Set the listing down once more, exactly as given.

▼

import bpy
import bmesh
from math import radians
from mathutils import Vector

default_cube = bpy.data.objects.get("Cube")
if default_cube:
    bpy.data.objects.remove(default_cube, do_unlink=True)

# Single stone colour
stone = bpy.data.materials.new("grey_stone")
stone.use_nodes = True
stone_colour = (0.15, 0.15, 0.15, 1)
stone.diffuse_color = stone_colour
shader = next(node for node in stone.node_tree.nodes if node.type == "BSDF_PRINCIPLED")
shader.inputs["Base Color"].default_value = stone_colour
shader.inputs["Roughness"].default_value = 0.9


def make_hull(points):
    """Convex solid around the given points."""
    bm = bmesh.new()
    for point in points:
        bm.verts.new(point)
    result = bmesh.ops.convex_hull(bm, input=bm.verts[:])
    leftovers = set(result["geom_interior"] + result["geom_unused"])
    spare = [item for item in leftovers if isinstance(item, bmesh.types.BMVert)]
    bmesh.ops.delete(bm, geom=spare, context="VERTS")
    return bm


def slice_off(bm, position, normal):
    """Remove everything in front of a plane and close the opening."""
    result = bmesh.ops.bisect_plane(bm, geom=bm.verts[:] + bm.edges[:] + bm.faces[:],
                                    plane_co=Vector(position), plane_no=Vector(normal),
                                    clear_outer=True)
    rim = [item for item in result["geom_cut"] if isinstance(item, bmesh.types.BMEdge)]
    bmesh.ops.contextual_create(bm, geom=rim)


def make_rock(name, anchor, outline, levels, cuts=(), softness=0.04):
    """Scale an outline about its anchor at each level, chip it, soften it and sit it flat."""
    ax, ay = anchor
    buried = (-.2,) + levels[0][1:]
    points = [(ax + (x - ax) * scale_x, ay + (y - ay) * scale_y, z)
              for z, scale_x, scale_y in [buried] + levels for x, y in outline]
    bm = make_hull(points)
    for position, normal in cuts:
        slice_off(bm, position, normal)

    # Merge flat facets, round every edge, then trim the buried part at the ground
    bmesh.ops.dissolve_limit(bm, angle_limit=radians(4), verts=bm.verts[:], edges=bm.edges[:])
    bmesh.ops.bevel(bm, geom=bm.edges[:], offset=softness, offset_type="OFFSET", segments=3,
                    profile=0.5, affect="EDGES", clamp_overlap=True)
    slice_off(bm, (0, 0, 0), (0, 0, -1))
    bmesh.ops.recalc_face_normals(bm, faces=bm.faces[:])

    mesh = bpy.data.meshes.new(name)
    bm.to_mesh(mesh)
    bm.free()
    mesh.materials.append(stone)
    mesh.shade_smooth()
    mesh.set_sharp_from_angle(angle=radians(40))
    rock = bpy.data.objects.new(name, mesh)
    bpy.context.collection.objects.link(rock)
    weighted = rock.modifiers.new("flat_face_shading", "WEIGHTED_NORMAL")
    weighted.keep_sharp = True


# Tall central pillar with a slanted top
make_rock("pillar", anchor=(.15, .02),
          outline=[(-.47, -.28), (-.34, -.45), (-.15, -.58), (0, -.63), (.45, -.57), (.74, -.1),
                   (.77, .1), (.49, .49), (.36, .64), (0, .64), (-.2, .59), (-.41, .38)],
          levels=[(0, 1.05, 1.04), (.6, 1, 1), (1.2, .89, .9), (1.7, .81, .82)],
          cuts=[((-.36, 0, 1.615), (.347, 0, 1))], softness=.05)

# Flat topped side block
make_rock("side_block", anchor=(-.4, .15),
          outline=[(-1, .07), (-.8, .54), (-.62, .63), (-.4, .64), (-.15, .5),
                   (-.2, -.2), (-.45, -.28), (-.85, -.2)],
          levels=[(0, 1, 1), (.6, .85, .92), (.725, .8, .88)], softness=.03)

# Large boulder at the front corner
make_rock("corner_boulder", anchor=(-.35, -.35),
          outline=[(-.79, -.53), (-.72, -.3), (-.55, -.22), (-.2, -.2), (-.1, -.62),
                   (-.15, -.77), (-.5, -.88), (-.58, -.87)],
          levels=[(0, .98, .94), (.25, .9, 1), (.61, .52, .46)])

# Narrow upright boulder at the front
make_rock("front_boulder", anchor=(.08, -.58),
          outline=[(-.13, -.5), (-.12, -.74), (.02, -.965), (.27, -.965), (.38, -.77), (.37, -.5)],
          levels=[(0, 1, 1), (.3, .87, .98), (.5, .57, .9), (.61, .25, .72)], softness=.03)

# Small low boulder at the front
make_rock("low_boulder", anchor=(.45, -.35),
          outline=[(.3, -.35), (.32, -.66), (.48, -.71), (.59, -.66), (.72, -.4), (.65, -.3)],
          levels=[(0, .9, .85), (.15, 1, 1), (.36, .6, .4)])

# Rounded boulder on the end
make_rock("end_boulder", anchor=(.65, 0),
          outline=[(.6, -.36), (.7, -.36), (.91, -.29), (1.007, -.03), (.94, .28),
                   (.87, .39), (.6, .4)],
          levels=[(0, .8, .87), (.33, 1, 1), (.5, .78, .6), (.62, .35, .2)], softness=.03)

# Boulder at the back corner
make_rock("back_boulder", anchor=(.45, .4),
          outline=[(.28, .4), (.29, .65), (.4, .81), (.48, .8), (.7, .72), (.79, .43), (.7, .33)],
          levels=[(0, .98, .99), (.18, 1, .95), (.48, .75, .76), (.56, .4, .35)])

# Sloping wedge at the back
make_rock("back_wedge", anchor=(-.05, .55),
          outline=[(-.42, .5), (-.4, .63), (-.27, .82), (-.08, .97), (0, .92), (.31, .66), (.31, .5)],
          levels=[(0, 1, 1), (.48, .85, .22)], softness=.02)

▲

• Your response:
import bpy
import bmesh
from math import radians
from mathutils import Vector

default_cube = bpy.data.objects.get("Cube")
if default_cube:
    bpy.data.objects.remove(default_cube, do_unlink=True)

# Single stone colour
stone = bpy.data.materials.new("grey_stone")
stone.use_nodes = True
stone_colour = (0.15, 0.15, 0.15, 1)
stone.diffuse_color = stone_colour
shader = next(node for node in stone.node_tree.nodes if node.type == "BSDF_PRINCIPLED")
shader.inputs["Base Color"].default_value = stone_colour
shader.inputs["Roughness"].default_value = 0.9


def make_hull(points):
    """Convex solid around the given points."""
    bm = bmesh.new()
    for point in points:
        bm.verts.new(point)
    result = bmesh.ops.convex_hull(bm, input=bm.verts[:])
    leftovers = set(result["geom_interior"] + result["geom_unused"])
    spare = [item for item in leftovers if isinstance(item, bmesh.types.BMVert)]
    bmesh.ops.delete(bm, geom=spare, context="VERTS")
    return bm


def slice_off(bm, position, normal):
    """Remove everything in front of a plane and close the opening."""
    result = bmesh.ops.bisect_plane(bm, geom=bm.verts[:] + bm.edges[:] + bm.faces[:],
                                    plane_co=Vector(position), plane_no=Vector(normal),
                                    clear_outer=True)
    rim = [item for item in result["geom_cut"] if isinstance(item, bmesh.types.BMEdge)]
    bmesh.ops.contextual_create(bm, geom=rim)


def make_rock(name, anchor, outline, levels, cuts=(), softness=0.04):
    """Scale an outline about its anchor at each level, chip it, soften it and sit it flat."""
    ax, ay = anchor
    buried = (-.2,) + levels[0][1:]
    points = [(ax + (x - ax) * scale_x, ay + (y - ay) * scale_y, z)
              for z, scale_x, scale_y in [buried] + levels for x, y in outline]
    bm = make_hull(points)
    for position, normal in cuts:
        slice_off(bm, position, normal)

    # Merge flat facets, round every edge, then trim the buried part at the ground
    bmesh.ops.dissolve_limit(bm, angle_limit=radians(4), verts=bm.verts[:], edges=bm.edges[:])
    bmesh.ops.bevel(bm, geom=bm.edges[:], offset=softness, offset_type="OFFSET", segments=3,
                    profile=0.5, affect="EDGES", clamp_overlap=True)
    slice_off(bm, (0, 0, 0), (0, 0, -1))
    bmesh.ops.recalc_face_normals(bm, faces=bm.faces[:])

    mesh = bpy.data.meshes.new(name)
    bm.to_mesh(mesh)
    bm.free()
    mesh.materials.append(stone)
    mesh.shade_smooth()
    mesh.set_sharp_from_angle(angle=radians(40))
    rock = bpy.data.objects.new(name, mesh)
    bpy.context.collection.objects.link(rock)
    weighted = rock.modifiers.new("flat_face_shading", "WEIGHTED_NORMAL")
    weighted.keep_sharp = True


# Tall central pillar with a slanted top
make_rock("pillar", anchor=(.15, .02),
          outline=[(-.47, -.28), (-.34, -.45), (-.15, -.58), (0, -.63), (.45, -.57), (.74, -.1),
                   (.77, .1), (.49, .49), (.36, .64), (0, .64), (-.2, .59), (-.41, .38)],
          levels=[(0, 1.05, 1.04), (.6, 1, 1), (1.2, .89, .9), (1.7, .81, .82)],
          cuts=[((-.36, 0, 1.615), (.347, 0, 1))], softness=.05)

# Flat topped side block
make_rock("side_block", anchor=(-.4, .15),
          outline=[(-1, .07), (-.8, .54), (-.62, .63), (-.4, .64), (-.15, .5),
                   (-.2, -.2), (-.45, -.28), (-.85, -.2)],
          levels=[(0, 1, 1), (.6, .85, .92), (.725, .8, .88)], softness=.03)

# Large boulder at the front corner
make_rock("corner_boulder", anchor=(-.35, -.35),
          outline=[(-.79, -.53), (-.72, -.3), (-.55, -.22), (-.2, -.2), (-.1, -.62),
                   (-.15, -.77), (-.5, -.88), (-.58, -.87)],
          levels=[(0, .98, .94), (.25, .9, 1), (.61, .52, .46)])

# Narrow upright boulder at the front
make_rock("front_boulder", anchor=(.08, -.58),
          outline=[(-.13, -.5), (-.12, -.74), (.02, -.965), (.27, -.965), (.38, -.77), (.37, -.5)],
          levels=[(0, 1, 1), (.3, .87, .98), (.5, .57, .9), (.61, .25, .72)], softness=.03)

# Small low boulder at the front
make_rock("low_boulder", anchor=(.45, -.35),
          outline=[(.3, -.35), (.32, -.66), (.48, -.71), (.59, -.66), (.72, -.4), (.65, -.3)],
          levels=[(0, .9, .85), (.15, 1, 1), (.36, .6, .4)])

# Rounded boulder on the end
make_rock("end_boulder", anchor=(.65, 0),
          outline=[(.6, -.36), (.7, -.36), (.91, -.29), (1.007, -.03), (.94, .28),
                   (.87, .39), (.6, .4)],
          levels=[(0, .8, .87), (.33, 1, 1), (.5, .78, .6), (.62, .35, .2)], softness=.03)

# Boulder at the back corner
make_rock("back_boulder", anchor=(.45, .4),
          outline=[(.28, .4), (.29, .65), (.4, .81), (.48, .8), (.7, .72), (.79, .43), (.7, .33)],
          levels=[(0, .98, .99), (.18, 1, .95), (.48, .75, .76), (.56, .4, .35)])

# Sloping wedge at the back
make_rock("back_wedge", anchor=(-.05, .55),
          outline=[(-.42, .5), (-.4, .63), (-.27, .82), (-.08, .97), (0, .92), (.31, .66), (.31, .5)],
          levels=[(0, 1, 1), (.48, .85, .22)], softness=.02)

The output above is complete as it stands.